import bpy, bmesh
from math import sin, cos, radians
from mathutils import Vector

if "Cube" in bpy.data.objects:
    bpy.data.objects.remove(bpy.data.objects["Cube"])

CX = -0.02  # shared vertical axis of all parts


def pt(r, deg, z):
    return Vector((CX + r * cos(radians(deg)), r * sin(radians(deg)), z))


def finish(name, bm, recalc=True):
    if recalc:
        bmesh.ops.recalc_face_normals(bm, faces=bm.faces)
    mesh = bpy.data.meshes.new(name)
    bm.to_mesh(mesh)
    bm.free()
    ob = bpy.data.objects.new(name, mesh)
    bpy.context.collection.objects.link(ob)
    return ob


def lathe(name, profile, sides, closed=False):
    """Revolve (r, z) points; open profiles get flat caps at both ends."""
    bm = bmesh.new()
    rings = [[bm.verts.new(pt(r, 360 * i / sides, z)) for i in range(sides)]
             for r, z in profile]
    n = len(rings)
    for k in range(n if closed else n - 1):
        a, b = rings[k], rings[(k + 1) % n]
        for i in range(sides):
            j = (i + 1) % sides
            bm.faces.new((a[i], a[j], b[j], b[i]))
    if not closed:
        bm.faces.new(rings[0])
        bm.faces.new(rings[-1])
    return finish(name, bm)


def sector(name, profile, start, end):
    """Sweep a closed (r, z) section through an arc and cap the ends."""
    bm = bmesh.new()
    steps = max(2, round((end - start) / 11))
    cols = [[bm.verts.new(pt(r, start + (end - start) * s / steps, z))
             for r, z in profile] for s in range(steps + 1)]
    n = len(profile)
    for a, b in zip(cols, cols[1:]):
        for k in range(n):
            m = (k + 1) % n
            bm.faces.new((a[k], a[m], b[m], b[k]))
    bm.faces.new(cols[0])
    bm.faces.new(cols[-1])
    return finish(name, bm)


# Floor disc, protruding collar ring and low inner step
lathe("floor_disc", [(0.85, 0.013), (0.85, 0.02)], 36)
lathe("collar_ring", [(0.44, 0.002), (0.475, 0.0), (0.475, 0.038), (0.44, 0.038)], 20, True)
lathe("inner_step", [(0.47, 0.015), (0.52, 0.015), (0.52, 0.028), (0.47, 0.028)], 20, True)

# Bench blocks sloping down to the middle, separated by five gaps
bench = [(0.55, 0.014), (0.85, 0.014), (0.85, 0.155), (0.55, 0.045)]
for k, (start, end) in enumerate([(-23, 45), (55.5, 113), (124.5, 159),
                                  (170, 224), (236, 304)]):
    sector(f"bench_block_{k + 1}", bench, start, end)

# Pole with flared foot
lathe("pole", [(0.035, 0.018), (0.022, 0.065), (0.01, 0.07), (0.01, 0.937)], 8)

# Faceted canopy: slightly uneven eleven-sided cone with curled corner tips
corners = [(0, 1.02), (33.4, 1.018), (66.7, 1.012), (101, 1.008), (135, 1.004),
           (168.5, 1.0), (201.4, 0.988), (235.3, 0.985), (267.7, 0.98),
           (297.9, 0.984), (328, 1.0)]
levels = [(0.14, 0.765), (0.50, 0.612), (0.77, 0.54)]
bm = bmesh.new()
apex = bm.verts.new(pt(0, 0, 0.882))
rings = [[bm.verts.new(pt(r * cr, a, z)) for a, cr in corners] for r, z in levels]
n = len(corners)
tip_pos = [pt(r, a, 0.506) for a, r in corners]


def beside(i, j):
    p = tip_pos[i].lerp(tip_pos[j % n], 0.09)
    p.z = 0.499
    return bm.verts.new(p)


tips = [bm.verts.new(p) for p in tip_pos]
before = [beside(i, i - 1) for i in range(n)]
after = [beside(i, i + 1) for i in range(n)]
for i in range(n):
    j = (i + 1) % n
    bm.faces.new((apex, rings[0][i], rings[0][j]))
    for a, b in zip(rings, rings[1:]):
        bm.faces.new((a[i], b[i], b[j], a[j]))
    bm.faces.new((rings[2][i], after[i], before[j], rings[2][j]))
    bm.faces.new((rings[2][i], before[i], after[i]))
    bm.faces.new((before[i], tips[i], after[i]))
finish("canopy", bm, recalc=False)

________________________________________

Within the material above, output exactly the lines from the one with "bm.to_mesh(mesh)" through the one with "a, b = rings[k], rings[(k + 1) % n]", end lines included, and nothing besides.

    bm.to_mesh(mesh)
    bm.free()
    ob = bpy.data.objects.new(name, mesh)
    bpy.context.collection.objects.link(ob)
    return ob


def lathe(name, profile, sides, closed=False):
    """Revolve (r, z) points; open profiles get flat caps at both ends."""
    bm = bmesh.new()
    rings = [[bm.verts.new(pt(r, 360 * i / sides, z)) for i in range(sides)]
             for r, z in profile]
    n = len(rings)
    for k in range(n if closed else n - 1):
        a, b = rings[k], rings[(k + 1) % n]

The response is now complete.